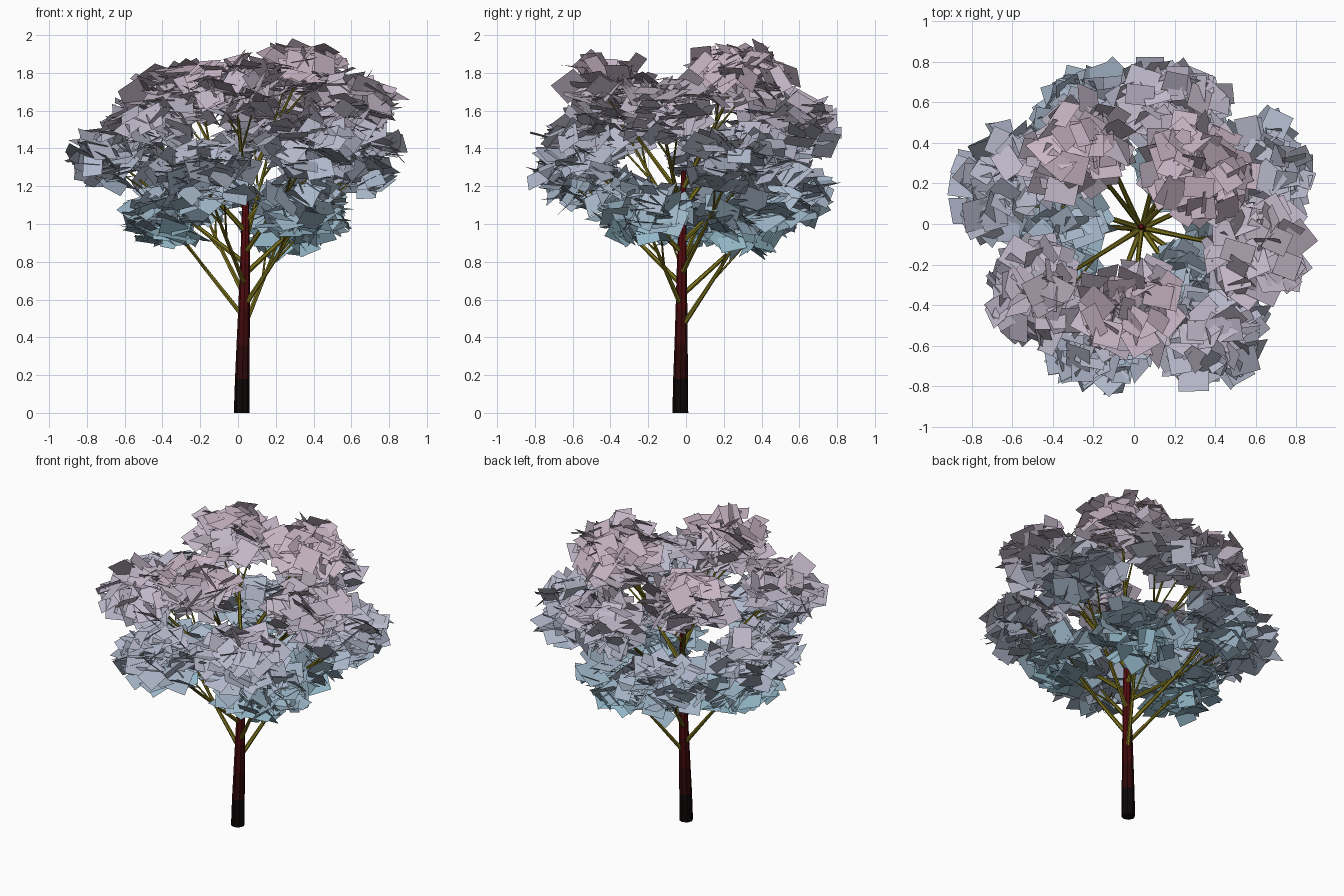
import bpy, bmesh, math, random
from mathutils import Vector, Matrix

if "Cube" in bpy.data.objects:
    bpy.data.objects.remove(bpy.data.objects["Cube"])

random.seed(7)


def material(name, rgb):
    m = bpy.data.materials.new(name)
    m.diffuse_color = (*rgb, 1)
    m.use_nodes = True
    m.node_tree.nodes["Principled BSDF"].inputs["Base Color"].default_value = m.diffuse_color
    return m


def mix(a, b, t):
    return tuple(p + (q - p) * t for p, q in zip(a, b))


def finish(bm, name, mats):
    me = bpy.data.meshes.new(name)
    bm.to_mesh(me)
    bm.free()
    for m in mats:
        me.materials.append(m)
    ob = bpy.data.objects.new(name, me)
    bpy.context.collection.objects.link(ob)
    return ob


def tube(bm, path, radii, sides, banded=False):
    """Tapered tube through the path points, capped at both ends."""
    rings = []
    for i, p in enumerate(path):
        d = path[min(i + 1, len(path) - 1)] - path[max(i - 1, 0)]
        rot = d.to_track_quat('Z', 'Y')
        if banded:
            rot = Matrix.Identity(3).to_quaternion()
        rings.append([bm.verts.new(p + rot @ Vector((
            radii[i] * math.cos(2 * math.pi * k / sides),
            radii[i] * math.sin(2 * math.pi * k / sides), 0)))
            for k in range(sides)])
    for i in range(len(rings) - 1):
        a, b = rings[i], rings[i + 1]
        for k in range(sides):
            n = (k + 1) % sides
            f = bm.faces.new((a[k], a[n], b[n], b[k]))
            f.material_index = i if banded else 0
    bm.faces.new(rings[0][::-1])
    bm.faces.new(rings[-1]).material_index = len(rings) - 2 if banded else 0


# Trunk: dark at the foot, reddish higher up
trunk_pts = [Vector(p) for p in [
    (.02, -.03, 0), (.023, -.029, .18), (.027, -.026, .36), (.032, -.024, .55),
    (.038, -.022, .8), (.04, -.018, 1.05), (.035, -.012, 1.28)]]
trunk_rad = [.042, .039, .035, .031, .026, .02, .012]
trunk_mats = [material(f"bark_{i}", mix((.004, .002, .002), (.12, .004, .006), i / 5))
              for i in range(6)]
bm = bmesh.new()
tube(bm, trunk_pts, trunk_rad, 8, banded=True)
finish(bm, "trunk", trunk_mats)


def trunk_at(z):
    for a, b in zip(trunk_pts, trunk_pts[1:]):
        if z <= b.z:
            return a.lerp(b, (z - a.z) / (b.z - a.z))
    return trunk_pts[-1].copy()


# Leaf cluster centres, spiralling downwards from the crown
clusters = [Vector(c) for c in [
    (.32, .27, 1.79), (-.01, -.42, 1.72), (-.28, .39, 1.69), (.61, -.14, 1.62),
    (-.47, -.34, 1.55), (.19, .58, 1.51), (.40, -.55, 1.41), (-.65, .20, 1.36),
    (.65, .26, 1.34), (-.18, -.57, 1.26), (-.22, .54, 1.17), (.34, -.23, 1.07),
    (-.37, .0, 1.05), (.25, .33, 1.03)]]

# Branches: one per cluster, with two side twigs
branch_bm = bmesh.new()
for i, c in enumerate(clusters):
    start = trunk_at(1.19 - .057 * i)
    tip = c + Vector((0, 0, -.02))
    mid = start.lerp(tip, .55) + Vector((0, 0, -.01))
    tube(branch_bm, [start, mid, tip], [.014, .010, .004], 6)
    side = Vector((-c.y, c.x, 0)).normalized()
    for t, s in ((.45, 1), (.6, -1)):
        root = start.lerp(mid, t / .55) if t < .55 else mid.lerp(tip, .1)
        tube(branch_bm, [root, tip + side * s * .11 - Vector((0, 0, .03))],
             [.007, .003], 5)
finish(branch_bm, "branches", [material("olive_wood", (.2, .17, .012))])

# Leaves: flat square cards, blue low down and pink at the top
BANDS = 8
leaf_mats = []
for i in range(BANDS):
    t = i / (BANDS - 1)
    lo, md, hi = (.29, .47, .57), (.46, .48, .60), (.58, .46, .55)
    rgb = mix(lo, md, t * 2) if t < .5 else mix(md, hi, t * 2 - 1)
    leaf_mats.append(material(f"leaf_{i}", rgb))

for n, c in enumerate(clusters):
    out = Vector((c.x, c.y, 0)).normalized()
    side = Vector((-out.y, out.x, 0))
    bm = bmesh.new()
    for _ in range(125):
        # Random point in a flattened ball, widest around the trunk
        d = Vector([random.gauss(0, 1) for _ in range(3)]).normalized()
        d *= random.random() ** .38
        p = c + out * d.x * .215 + side * d.y * .26 + Vector((0, 0, d.z * .165))
        # Card tilted away from level in a random direction
        rot = (Matrix.Rotation(random.uniform(0, 2 * math.pi), 3, 'Z')
               @ Matrix.Rotation(math.radians(random.uniform(5, 65)), 3, 'X')
               @ Matrix.Rotation(random.uniform(0, 2 * math.pi), 3, 'Z'))
        w, h = random.uniform(.05, .08), random.uniform(.05, .08)
        f = bm.faces.new([bm.verts.new(p + rot @ Vector((x * w, y * h, 0)))
                          for x, y in ((-1, -1), (1, -1), (1, 1), (-1, 1))])
        t = (p.z - .85) / 1.05
        f.material_index = max(0, min(BANDS - 1, int(t * BANDS)))
    finish(bm, f"leaf_cluster_{n + 1}", leaf_mats)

++++

## [Requirement]
Print the records exactly and omit all pictures.

## [Response to this task]
import bpy, bmesh, math, random
from mathutils import Vector, Matrix

if "Cube" in bpy.data.objects:
    bpy.data.objects.remove(bpy.data.objects["Cube"])

random.seed(7)


def material(name, rgb):
    m = bpy.data.materials.new(name)
    m.diffuse_color = (*rgb, 1)
    m.use_nodes = True
    m.node_tree.nodes["Principled BSDF"].inputs["Base Color"].default_value = m.diffuse_color
    return m


def mix(a, b, t):
    return tuple(p + (q - p) * t for p, q in zip(a, b))


def finish(bm, name, mats):
    me = bpy.data.meshes.new(name)
    bm.to_mesh(me)
    bm.free()
    for m in mats:
        me.materials.append(m)
    ob = bpy.data.objects.new(name, me)
    bpy.context.collection.objects.link(ob)
    return ob


def tube(bm, path, radii, sides, banded=False):
    """Tapered tube through the path points, capped at both ends."""
    rings = []
    for i, p in enumerate(path):
        d = path[min(i + 1, len(path) - 1)] - path[max(i - 1, 0)]
        rot = d.to_track_quat('Z', 'Y')
        if banded:
            rot = Matrix.Identity(3).to_quaternion()
        rings.append([bm.verts.new(p + rot @ Vector((
            radii[i] * math.cos(2 * math.pi * k / sides),
            radii[i] * math.sin(2 * math.pi * k / sides), 0)))
            for k in range(sides)])
    for i in range(len(rings) - 1):
        a, b = rings[i], rings[i + 1]
        for k in range(sides):
            n = (k + 1) % sides
            f = bm.faces.new((a[k], a[n], b[n], b[k]))
            f.material_index = i if banded else 0
    bm.faces.new(rings[0][::-1])
    bm.faces.new(rings[-1]).material_index = len(rings) - 2 if banded else 0


# Trunk: dark at the foot, reddish higher up
trunk_pts = [Vector(p) for p in [
    (.02, -.03, 0), (.023, -.029, .18), (.027, -.026, .36), (.032, -.024, .55),
    (.038, -.022, .8), (.04, -.018, 1.05), (.035, -.012, 1.28)]]
trunk_rad = [.042, .039, .035, .031, .026, .02, .012]
trunk_mats = [material(f"bark_{i}", mix((.004, .002, .002), (.12, .004, .006), i / 5))
              for i in range(6)]
bm = bmesh.new()
tube(bm, trunk_pts, trunk_rad, 8, banded=True)
finish(bm, "trunk", trunk_mats)


def trunk_at(z):
    for a, b in zip(trunk_pts, trunk_pts[1:]):
        if z <= b.z:
            return a.lerp(b, (z - a.z) / (b.z - a.z))
    return trunk_pts[-1].copy()


# Leaf cluster centres, spiralling downwards from the crown
clusters = [Vector(c) for c in [
    (.32, .27, 1.79), (-.01, -.42, 1.72), (-.28, .39, 1.69), (.61, -.14, 1.62),
    (-.47, -.34, 1.55), (.19, .58, 1.51), (.40, -.55, 1.41), (-.65, .20, 1.36),
    (.65, .26, 1.34), (-.18, -.57, 1.26), (-.22, .54, 1.17), (.34, -.23, 1.07),
    (-.37, .0, 1.05), (.25, .33, 1.03)]]

# Branches: one per cluster, with two side twigs
branch_bm = bmesh.new()
for i, c in enumerate(clusters):
    start = trunk_at(1.19 - .057 * i)
    tip = c + Vector((0, 0, -.02))
    mid = start.lerp(tip, .55) + Vector((0, 0, -.01))
    tube(branch_bm, [start, mid, tip], [.014, .010, .004], 6)
    side = Vector((-c.y, c.x, 0)).normalized()
    for t, s in ((.45, 1), (.6, -1)):
        root = start.lerp(mid, t / .55) if t < .55 else mid.lerp(tip, .1)
        tube(branch_bm, [root, tip + side * s * .11 - Vector((0, 0, .03))],
             [.007, .003], 5)
finish(branch_bm, "branches", [material("olive_wood", (.2, .17, .012))])

# Leaves: flat square cards, blue low down and pink at the top
BANDS = 8
leaf_mats = []
for i in range(BANDS):
    t = i / (BANDS - 1)
    lo, md, hi = (.29, .47, .57), (.46, .48, .60), (.58, .46, .55)
    rgb = mix(lo, md, t * 2) if t < .5 else mix(md, hi, t * 2 - 1)
    leaf_mats.append(material(f"leaf_{i}", rgb))

for n, c in enumerate(clusters):
    out = Vector((c.x, c.y, 0)).normalized()
    side = Vector((-out.y, out.x, 0))
    bm = bmesh.new()
    for _ in range(125):
        # Random point in a flattened ball, widest around the trunk
        d = Vector([random.gauss(0, 1) for _ in range(3)]).normalized()
        d *= random.random() ** .38
        p = c + out * d.x * .215 + side * d.y * .26 + Vector((0, 0, d.z * .165))
        # Card tilted away from level in a random direction
        rot = (Matrix.Rotation(random.uniform(0, 2 * math.pi), 3, 'Z')
               @ Matrix.Rotation(math.radians(random.uniform(5, 65)), 3, 'X')
               @ Matrix.Rotation(random.uniform(0, 2 * math.pi), 3, 'Z'))
        w, h = random.uniform(.05, .08), random.uniform(.05, .08)
        f = bm.faces.new([bm.verts.new(p + rot @ Vector((x * w, y * h, 0)))
                          for x, y in ((-1, -1), (1, -1), (1, 1), (-1, 1))])
        t = (p.z - .85) / 1.05
        f.material_index = max(0, min(BANDS - 1, int(t * BANDS)))
    finish(bm, f"leaf_cluster_{n + 1}", leaf_mats)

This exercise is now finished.